WORK ITEM: Reproduce every entry that follows word for word, but omit the images.

Extracted records
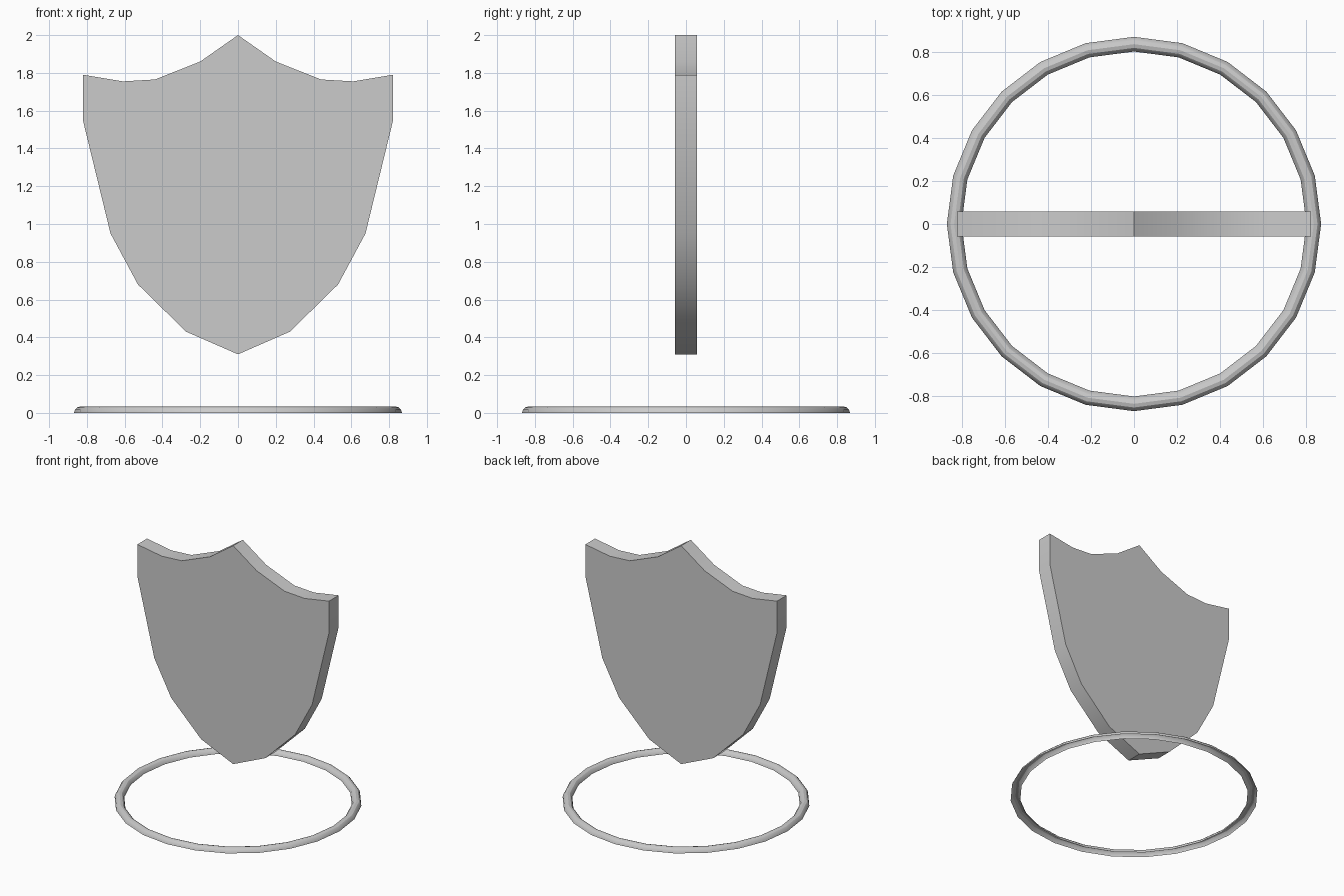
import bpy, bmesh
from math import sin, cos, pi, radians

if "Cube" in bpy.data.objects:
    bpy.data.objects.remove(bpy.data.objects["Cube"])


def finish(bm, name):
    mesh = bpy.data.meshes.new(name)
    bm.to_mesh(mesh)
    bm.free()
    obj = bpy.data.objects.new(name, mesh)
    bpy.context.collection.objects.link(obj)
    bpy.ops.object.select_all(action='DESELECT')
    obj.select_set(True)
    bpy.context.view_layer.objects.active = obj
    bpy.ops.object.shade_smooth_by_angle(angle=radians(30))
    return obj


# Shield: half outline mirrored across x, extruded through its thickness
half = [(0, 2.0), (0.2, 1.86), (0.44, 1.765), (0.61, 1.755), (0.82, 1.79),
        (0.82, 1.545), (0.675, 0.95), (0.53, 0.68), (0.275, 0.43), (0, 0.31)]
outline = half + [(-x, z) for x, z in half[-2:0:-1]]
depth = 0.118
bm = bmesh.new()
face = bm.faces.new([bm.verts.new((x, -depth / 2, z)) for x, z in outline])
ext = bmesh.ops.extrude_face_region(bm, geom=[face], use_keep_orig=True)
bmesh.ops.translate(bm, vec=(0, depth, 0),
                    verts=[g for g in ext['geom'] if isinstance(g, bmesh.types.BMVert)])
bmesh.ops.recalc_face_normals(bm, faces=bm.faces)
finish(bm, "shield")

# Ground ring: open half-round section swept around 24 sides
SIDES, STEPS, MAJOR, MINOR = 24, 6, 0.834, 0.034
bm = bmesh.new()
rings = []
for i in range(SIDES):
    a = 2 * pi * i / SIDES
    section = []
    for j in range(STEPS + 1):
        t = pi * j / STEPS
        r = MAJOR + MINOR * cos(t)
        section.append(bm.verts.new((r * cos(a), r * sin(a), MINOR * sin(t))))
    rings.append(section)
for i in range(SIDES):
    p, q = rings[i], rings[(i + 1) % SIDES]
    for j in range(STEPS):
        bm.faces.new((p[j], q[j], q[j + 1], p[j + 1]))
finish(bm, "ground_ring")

SOLVED PROBLEM:
import bpy, bmesh
from math import sin, cos, pi, radians

if "Cube" in bpy.data.objects:
    bpy.data.objects.remove(bpy.data.objects["Cube"])


def finish(bm, name):
    mesh = bpy.data.meshes.new(name)
    bm.to_mesh(mesh)
    bm.free()
    obj = bpy.data.objects.new(name, mesh)
    bpy.context.collection.objects.link(obj)
    bpy.ops.object.select_all(action='DESELECT')
    obj.select_set(True)
    bpy.context.view_layer.objects.active = obj
    bpy.ops.object.shade_smooth_by_angle(angle=radians(30))
    return obj


# Shield: half outline mirrored across x, extruded through its thickness
half = [(0, 2.0), (0.2, 1.86), (0.44, 1.765), (0.61, 1.755), (0.82, 1.79),
        (0.82, 1.545), (0.675, 0.95), (0.53, 0.68), (0.275, 0.43), (0, 0.31)]
outline = half + [(-x, z) for x, z in half[-2:0:-1]]
depth = 0.118
bm = bmesh.new()
face = bm.faces.new([bm.verts.new((x, -depth / 2, z)) for x, z in outline])
ext = bmesh.ops.extrude_face_region(bm, geom=[face], use_keep_orig=True)
bmesh.ops.translate(bm, vec=(0, depth, 0),
                    verts=[g for g in ext['geom'] if isinstance(g, bmesh.types.BMVert)])
bmesh.ops.recalc_face_normals(bm, faces=bm.faces)
finish(bm, "shield")

# Ground ring: open half-round section swept around 24 sides
SIDES, STEPS, MAJOR, MINOR = 24, 6, 0.834, 0.034
bm = bmesh.new()
rings = []
for i in range(SIDES):
    a = 2 * pi * i / SIDES
    section = []
    for j in range(STEPS + 1):
        t = pi * j / STEPS
        r = MAJOR + MINOR * cos(t)
        section.append(bm.verts.new((r * cos(a), r * sin(a), MINOR * sin(t))))
    rings.append(section)
for i in range(SIDES):
    p, q = rings[i], rings[(i + 1) % SIDES]
    for j in range(STEPS):
        bm.faces.new((p[j], q[j], q[j + 1], p[j + 1]))
finish(bm, "ground_ring")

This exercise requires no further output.